Part of leading youth in projects such as running a food drive or organizing a banquet (like they did last May) is letting kids make mistakes and sometimes even fail.

"They will fail, but it's all right. We pick up and move on," said Erekson. "It thrills me to see these kids doing things they didn't realize they could do."

All five of her girls, ages 9 to 18, are homeschooled and involved in 4-H. "I take Deuteronomy 6 to heart," stated Erekson, paraphrasing the Bible verse: "You will teach your kids walking in the road and when they rise in the morning." She added, "Teaching is not just book skills. It's life skills."

via Highlands Today

Friday, September 14, 2012

4-H Members Beautify Camp with Inaugural Event


4H members beautify camp with inaugural event



LAKE PLACID - It was a hot, busy morning for nearly 60 nature lovers at Camp Cloverleaf Saturday as the first 4-H Club National Planting Day event took place. Local 4-H members from several different groups came together at the camp to take part in a national campaign that was localized at the hands of several volunteers.
The Keep Highlands County Beautiful campaign was the driving force behind the event and coordinator Christy Reed approached the 4-H about joining in on the effort.
"Christy came to me about it in July," said Lauren Hrncirik, 4-H Youth Development Agent.
The idea comes on the same day as other 4-Hers across America are making a more beautiful place to live in.
"We started at 8:30, just like everyone else. I honestly thought we'd be out here well past lunch, but these kids work really fast," Hrncirik said.
The first-time event was a huge success that Hrncirik and Reed contribute to all the volunteers and donations that took place.
"We got the trees from Robbins Nursery, LaGrow Irrigation helped out, and Choice Environmental and Keep Highlands Beautiful all contributed to this project," Reed said.
Help from the Highlands County University of Florida Extension Office also proved to be a vital part of the project's success.
"We had Master Gardeners here also. They are all volunteers from the extension office. They are specialists in horticulture. They came out and told the kids how to plant, how to separate the roots, how far down to plant them, what bugs and insects to look out for; things they wouldn't know normally," Hrncirik said.
4-H members planted 234 small trees Saturday morning in just two short hours. The fence that separates the open field at Camp Cloverleaf from Cloverleaf Road was the most extensive part of the project.
"We planted 170 just along the fence. That is the main phase of the project. Once those grow up it will provide a beautiful, fresh buffer. That is a pretty popular and busy road so we want it to look nice there," Hrncirik said.
The inaugural event proved to be a true community partnership bringing together the smallest hands and the biggest hearts in agriculture and nature.
"This couldn't have happened without all those different volunteers and donations. I can't even tell you how grateful we are for everything. Without the trees, which I don't even know how much those cost Robbins Nursery, and all the knowledge, we couldn't have done it. The specialists giving their expertise was a huge help and, of course, the kids," Hrncirik said.
Reed agreed and was thrilled to be a part of the first-time event with the kids.
"This has been great; the kids worked hard. They provided the most important part, the labor, and they have done a good job," Reed said.

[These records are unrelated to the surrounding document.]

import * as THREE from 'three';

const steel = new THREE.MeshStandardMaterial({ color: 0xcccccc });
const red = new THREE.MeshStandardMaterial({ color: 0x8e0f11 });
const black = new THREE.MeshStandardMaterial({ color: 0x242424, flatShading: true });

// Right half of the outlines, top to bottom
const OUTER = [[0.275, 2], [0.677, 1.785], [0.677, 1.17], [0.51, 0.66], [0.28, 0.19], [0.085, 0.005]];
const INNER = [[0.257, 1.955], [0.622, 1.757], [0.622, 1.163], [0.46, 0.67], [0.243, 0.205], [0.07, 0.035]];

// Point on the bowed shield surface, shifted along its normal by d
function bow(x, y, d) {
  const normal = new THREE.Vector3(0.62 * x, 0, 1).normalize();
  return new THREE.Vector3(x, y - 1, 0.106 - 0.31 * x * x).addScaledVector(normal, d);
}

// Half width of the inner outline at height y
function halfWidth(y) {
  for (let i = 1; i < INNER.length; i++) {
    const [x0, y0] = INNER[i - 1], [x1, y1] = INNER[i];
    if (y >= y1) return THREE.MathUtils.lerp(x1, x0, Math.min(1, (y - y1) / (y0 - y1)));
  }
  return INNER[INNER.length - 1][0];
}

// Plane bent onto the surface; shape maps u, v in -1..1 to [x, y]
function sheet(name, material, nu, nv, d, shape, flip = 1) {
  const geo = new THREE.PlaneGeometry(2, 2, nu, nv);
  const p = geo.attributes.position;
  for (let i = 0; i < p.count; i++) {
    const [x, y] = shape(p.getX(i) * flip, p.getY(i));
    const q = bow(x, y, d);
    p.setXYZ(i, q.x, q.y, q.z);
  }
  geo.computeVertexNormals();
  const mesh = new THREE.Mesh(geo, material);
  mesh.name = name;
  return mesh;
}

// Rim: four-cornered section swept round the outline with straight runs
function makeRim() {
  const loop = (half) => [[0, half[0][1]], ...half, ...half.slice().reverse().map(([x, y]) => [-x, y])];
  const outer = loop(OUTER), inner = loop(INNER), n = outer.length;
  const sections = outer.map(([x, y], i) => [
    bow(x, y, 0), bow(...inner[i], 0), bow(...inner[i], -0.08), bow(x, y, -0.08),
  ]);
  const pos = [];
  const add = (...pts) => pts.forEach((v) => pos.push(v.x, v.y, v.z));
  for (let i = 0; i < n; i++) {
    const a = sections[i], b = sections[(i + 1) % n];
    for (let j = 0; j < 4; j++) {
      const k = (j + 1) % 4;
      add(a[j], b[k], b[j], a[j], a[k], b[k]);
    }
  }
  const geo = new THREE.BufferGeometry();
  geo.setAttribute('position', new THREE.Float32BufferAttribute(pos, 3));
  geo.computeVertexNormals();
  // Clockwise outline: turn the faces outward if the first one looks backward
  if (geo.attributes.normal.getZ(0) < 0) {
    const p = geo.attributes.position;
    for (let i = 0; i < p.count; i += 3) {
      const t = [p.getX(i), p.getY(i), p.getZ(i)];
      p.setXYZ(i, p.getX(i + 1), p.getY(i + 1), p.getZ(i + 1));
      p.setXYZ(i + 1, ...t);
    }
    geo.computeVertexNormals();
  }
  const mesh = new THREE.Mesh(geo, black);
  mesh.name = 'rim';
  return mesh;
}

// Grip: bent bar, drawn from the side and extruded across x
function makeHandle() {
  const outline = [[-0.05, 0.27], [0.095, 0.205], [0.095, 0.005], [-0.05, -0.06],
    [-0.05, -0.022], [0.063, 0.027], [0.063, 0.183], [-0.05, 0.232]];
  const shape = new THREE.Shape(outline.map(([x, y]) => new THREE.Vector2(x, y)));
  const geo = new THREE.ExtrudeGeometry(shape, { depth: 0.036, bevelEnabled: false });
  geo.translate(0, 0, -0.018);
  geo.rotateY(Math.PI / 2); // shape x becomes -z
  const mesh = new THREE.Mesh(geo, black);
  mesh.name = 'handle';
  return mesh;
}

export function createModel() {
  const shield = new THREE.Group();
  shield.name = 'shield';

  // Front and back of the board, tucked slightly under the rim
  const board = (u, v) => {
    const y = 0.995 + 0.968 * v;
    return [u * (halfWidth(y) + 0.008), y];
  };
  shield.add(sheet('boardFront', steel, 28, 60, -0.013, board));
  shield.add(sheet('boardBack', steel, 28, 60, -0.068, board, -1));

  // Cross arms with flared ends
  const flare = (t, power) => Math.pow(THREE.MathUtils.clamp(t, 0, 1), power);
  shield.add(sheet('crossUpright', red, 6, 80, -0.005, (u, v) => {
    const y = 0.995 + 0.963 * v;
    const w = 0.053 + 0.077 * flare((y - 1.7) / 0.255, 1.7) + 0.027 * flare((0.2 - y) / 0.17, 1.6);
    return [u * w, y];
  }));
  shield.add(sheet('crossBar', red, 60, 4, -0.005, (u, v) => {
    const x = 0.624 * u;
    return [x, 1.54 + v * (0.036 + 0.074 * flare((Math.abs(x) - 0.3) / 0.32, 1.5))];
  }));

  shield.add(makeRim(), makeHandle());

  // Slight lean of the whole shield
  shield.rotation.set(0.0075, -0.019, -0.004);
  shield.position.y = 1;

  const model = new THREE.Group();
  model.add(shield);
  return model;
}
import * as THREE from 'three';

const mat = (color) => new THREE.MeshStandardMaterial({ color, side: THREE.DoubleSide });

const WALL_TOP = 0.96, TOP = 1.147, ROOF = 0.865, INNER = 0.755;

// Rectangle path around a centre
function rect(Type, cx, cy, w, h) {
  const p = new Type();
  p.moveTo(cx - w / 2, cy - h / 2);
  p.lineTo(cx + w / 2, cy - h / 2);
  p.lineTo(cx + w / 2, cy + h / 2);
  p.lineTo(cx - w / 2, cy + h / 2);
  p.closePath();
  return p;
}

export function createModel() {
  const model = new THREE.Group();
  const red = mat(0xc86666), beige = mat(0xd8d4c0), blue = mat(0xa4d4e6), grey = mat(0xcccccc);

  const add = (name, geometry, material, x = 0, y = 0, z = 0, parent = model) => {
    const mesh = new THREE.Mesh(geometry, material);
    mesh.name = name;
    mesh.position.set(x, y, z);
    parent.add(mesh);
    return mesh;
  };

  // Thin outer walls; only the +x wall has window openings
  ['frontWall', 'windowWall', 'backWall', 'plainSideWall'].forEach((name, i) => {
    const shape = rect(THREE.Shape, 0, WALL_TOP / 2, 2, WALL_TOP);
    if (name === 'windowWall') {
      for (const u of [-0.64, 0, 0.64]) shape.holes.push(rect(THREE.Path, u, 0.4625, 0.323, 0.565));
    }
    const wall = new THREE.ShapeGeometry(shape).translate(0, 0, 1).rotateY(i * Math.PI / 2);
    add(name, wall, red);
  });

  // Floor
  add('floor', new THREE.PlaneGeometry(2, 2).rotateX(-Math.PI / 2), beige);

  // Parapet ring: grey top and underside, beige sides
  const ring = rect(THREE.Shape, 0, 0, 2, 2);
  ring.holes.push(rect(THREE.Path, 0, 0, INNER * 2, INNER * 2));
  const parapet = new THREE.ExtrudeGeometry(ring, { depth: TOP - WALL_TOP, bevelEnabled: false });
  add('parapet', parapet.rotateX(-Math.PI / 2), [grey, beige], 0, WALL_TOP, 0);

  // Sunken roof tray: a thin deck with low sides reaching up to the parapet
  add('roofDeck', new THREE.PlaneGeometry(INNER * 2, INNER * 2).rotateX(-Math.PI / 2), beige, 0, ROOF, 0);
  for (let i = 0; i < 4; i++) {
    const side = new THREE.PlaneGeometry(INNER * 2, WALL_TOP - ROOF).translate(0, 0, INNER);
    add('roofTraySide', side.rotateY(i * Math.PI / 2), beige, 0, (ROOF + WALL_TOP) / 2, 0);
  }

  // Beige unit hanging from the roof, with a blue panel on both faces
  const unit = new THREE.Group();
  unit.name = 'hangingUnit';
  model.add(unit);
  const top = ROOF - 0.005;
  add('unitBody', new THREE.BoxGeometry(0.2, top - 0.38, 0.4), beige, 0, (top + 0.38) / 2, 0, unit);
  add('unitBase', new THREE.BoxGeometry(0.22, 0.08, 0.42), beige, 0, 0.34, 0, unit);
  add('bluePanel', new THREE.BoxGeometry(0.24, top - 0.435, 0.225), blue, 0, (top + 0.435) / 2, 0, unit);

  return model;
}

Courtesy of newsun.com
By SAMANTHA GHOLAR

sgholar@newssun.com


Friday, September 7, 2012

Former Florida 4-H President Volunteers with the 4-H Global Team in Tanzania and Kenya

Former Florida 4-H President and Council 6 year Trustee Natalie Cheng is volunteering on the 4-H Global team. She took two weeks off from her professional career in New York to serve with the 4-H Global Team in Tanzania and Kenya, Africa.